I still regularly get calls from business owners who seemed to have a sudden disappearance from search. This post is to help these people. If you aren’t close to the search industry and living with Google algorithm changes and adjustments every day, often you think that you hit a button or made some change that caused a sudden drop in your rankings or appearance. There are a number of reasons your traffic may have gone away. A good SEO audit will try to tie your drop in traffic to an event so you can figure out how to resolve the issue. There are four major areas that I often see that cause major adjustments to your search presence. Though there are others, I will quickly touch on these three big ones below.
Incorrect Management of Site Redesign
In these days when we need to be overhauling and updating our sites constantly, this is a common problem. When you significantly change a site, you need to be aware of what content was ranking in the past and why? There are a few reasons site redesign can destroy your rankings. This is why it is important to have someone that understands SEO brought in before you do a major redesign, not after. You can find yourself rushing to recover things that you shouldn’t have changed.

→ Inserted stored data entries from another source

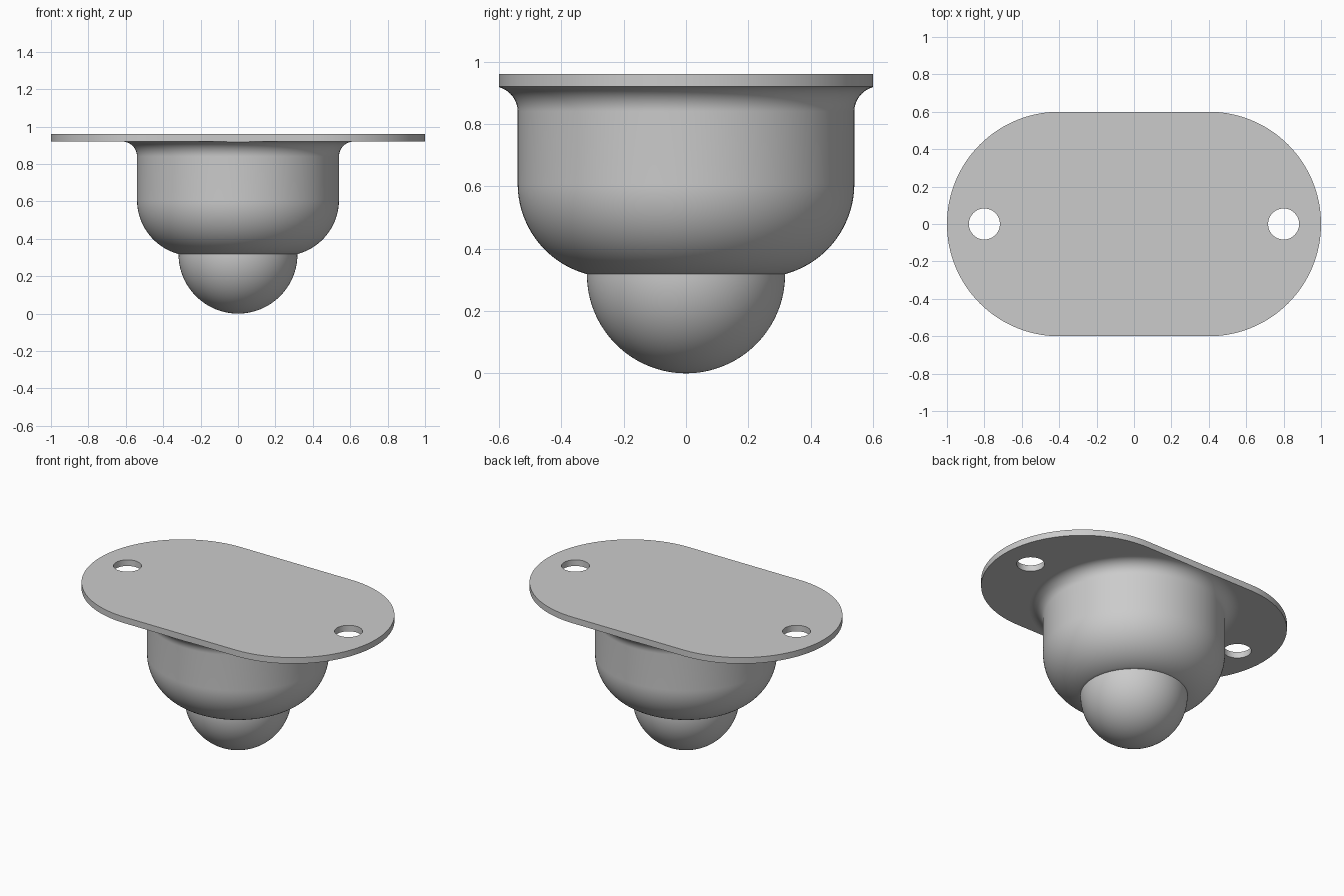
import bpy, bmesh
from math import sin, cos, pi, radians

cube = bpy.data.objects.get("Cube")
if cube:
    bpy.data.objects.remove(cube)

# Single plain grey
grey = bpy.data.materials.new("plain_grey")
grey.use_nodes = True
colour = (0.6, 0.6, 0.6, 1)
grey.diffuse_color = colour
grey.node_tree.nodes["Principled BSDF"].inputs["Base Color"].default_value = colour


def finish(bm, name):
    bmesh.ops.recalc_face_normals(bm, faces=bm.faces)
    mesh = bpy.data.meshes.new(name)
    bm.to_mesh(mesh)
    bm.free()
    mesh.materials.append(grey)
    obj = bpy.data.objects.new(name, mesh)
    bpy.context.collection.objects.link(obj)
    bpy.ops.object.select_all(action='DESELECT')
    obj.select_set(True)
    bpy.context.view_layer.objects.active = obj
    bpy.ops.object.shade_smooth_by_angle(angle=radians(30))
    return obj


def arc(cx, cy, r, start, end, n):
    angles = [radians(start + (end - start) * i / n) for i in range(n + 1)]
    return [(cx + r * cos(a), cy + r * sin(a)) for a in angles]


def lathe(profile, steps=128):
    bm = bmesh.new()
    verts = [bm.verts.new((r, 0, z)) for r, z in profile]
    edges = [bm.edges.new(pair) for pair in zip(verts, verts[1:])]
    bmesh.ops.spin(bm, geom=verts + edges, cent=(0, 0, 0), axis=(0, 0, 1),
                   angle=2 * pi, steps=steps)
    bmesh.ops.remove_doubles(bm, verts=bm.verts, dist=1e-4)
    return bm


PLATE_Z, PLATE_T, HALF_W = 0.92, 0.04, 0.6

# Mounting plate: rounded-end outline with two screw holes
bm = bmesh.new()
outline = arc(0.4, 0, HALF_W, -90, 90, 64) + arc(-0.4, 0, HALF_W, 90, 270, 64)
holes = [arc(x, 0, 0.083, 0, 360, 48)[:-1] for x in (-0.8, 0.8)]
for loop in [outline] + holes:
    vs = [bm.verts.new((x, y, PLATE_Z)) for x, y in loop]
    for a, b in zip(vs, vs[1:] + vs[:1]):
        bm.edges.new((a, b))
bmesh.ops.triangle_fill(bm, edges=bm.edges[:], use_beauty=True)
top = bmesh.ops.extrude_face_region(bm, geom=bm.faces[:])["geom"]
bmesh.ops.translate(bm, vec=(0, 0, PLATE_T),
                    verts=[g for g in top if isinstance(g, bmesh.types.BMVert)])
finish(bm, "mounting_plate")

# Housing: rounded bowl, straight wall and flared fillet under the plate
bowl = arc(0.24, 0.608, 0.3, -75, 0, 24)
flare = arc(0.62, 0.84, 0.08, 180, 90, 16)
bm = lathe([(0.25, bowl[0][1])] + bowl + flare)
for v in bm.verts:  # trim the flare flush with the plate's long sides
    v.co.y = max(-HALF_W, min(HALF_W, v.co.y))
finish(bm, "housing")

# Ball: lower half protruding from the housing
finish(lathe(arc(0, 0.318, 0.318, -90, 0, 32)), "ball")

- Content: I have run into sites that drastically reduced their content length to be “easier” for their visitors. Google doesn’t like this in many cases, and that nice thorough content they just got rid of was part of the fuel that had them ranking. “Content is King” is the big phrase that drives SEO. If you have important content that is generating rankings, you want to maintain that content in some way. Getting rid of important pages that drive traffic is an obvious, but big cause of decreased SEO traffic that many business owners only realize after the fact.
- Links: Inbound links are still the leading individual factor for your page rank and often when we redesign a site, we will change the URL’s for the new structure. What happens to the old URL’s. Well, in far too many cases, the designer ignores them as they aren’t important to them anymore, but in the world of SEO, any of these pages that had inbound links that were fueling your site and page strength need to be accounted for. Throwing them away is throwing away rankability. There are tactics that need to be put in play such as 301 redirects and even recreating some content to maintain your link strength.
- Indexability: One of the big no-no’s of redesigning a site is to build it in a development environment and putting noindex code on it while you are working on it. This essentially tells Google to stay away until it is done. I have seen on several occasions where that noindex code was still on the site after they decided to “go live” with the new site. The site was telling Google to stay away, which it does, and therefore the rankings disappeared.
Many business owners chase domain names that seem to closely match what they are selling. There was a time when the domain name was a bigger factor and this tactic was much more effective, and there is some value still to keywords in your domain, but there is more value to the equity you have built up on your domain over time with links and Google’s understanding of your site as an entity. Much like the Links piece referenced above, if you switch domains and don’t handle it properly, you are basically throwing away the link strength of your prior site unless you handle the change properly from the technical side. This problem is happening less often than it used to but is still popping up.
Often business owners are not aware that Google typically has a few major algorithm updates each year that can drastically change the search landscape. If you haven’t been bitten by one in the past, you probably don’t have to worry about them too much, but once you have a problem these updates can help tell you what you are doing wrong. Some updates are based on content length, some on the freshness of content, and others on local or link strength. Each major update has some headline issues that need to be addressed, and if you see that your traffic drop coincided with one of these major updates it can often tell you what you need to fix.
It helps to lay out your analytics search traffic over time and line up the drops in traffic with potential Google updates. A major hit by Fred would mean you have content issues, while others may show you need better links, etc. These days there are not as many manual penalties by Google that require begging for forgiveness. Most are algorithmic and if you can address your biggest issues, you can find yourself ranking again.
Sometimes developers or business owners accidentally trigger technical issues like those discussed in the site redesign section. With sites adding more content and getting bigger and bigger, some of these technical indexing issues are becoming more common. I have seen sites that accidentally had hundreds of pages indexed that they didn’t want indexed, forcing important pages to get skipped or downgraded by Google. Sometimes these mistakes are made just by accidentally switching a setting on your back end, which can cause a lot of thin or duplicate content to suddenly be “shown” to Google that wasn’t before. This content is suddenly factored into the overall view of your website. On the other end, sometimes we accidentally get rid of or noindex important content by changing a setting on our sites. Sometimes these issues are the hardest to pin down because they usually come down to owner or developer activity and not a clearly defined map pinpoint like an algorithm update or major site change. When there is no clear answer from the above options, it often comes down to this one.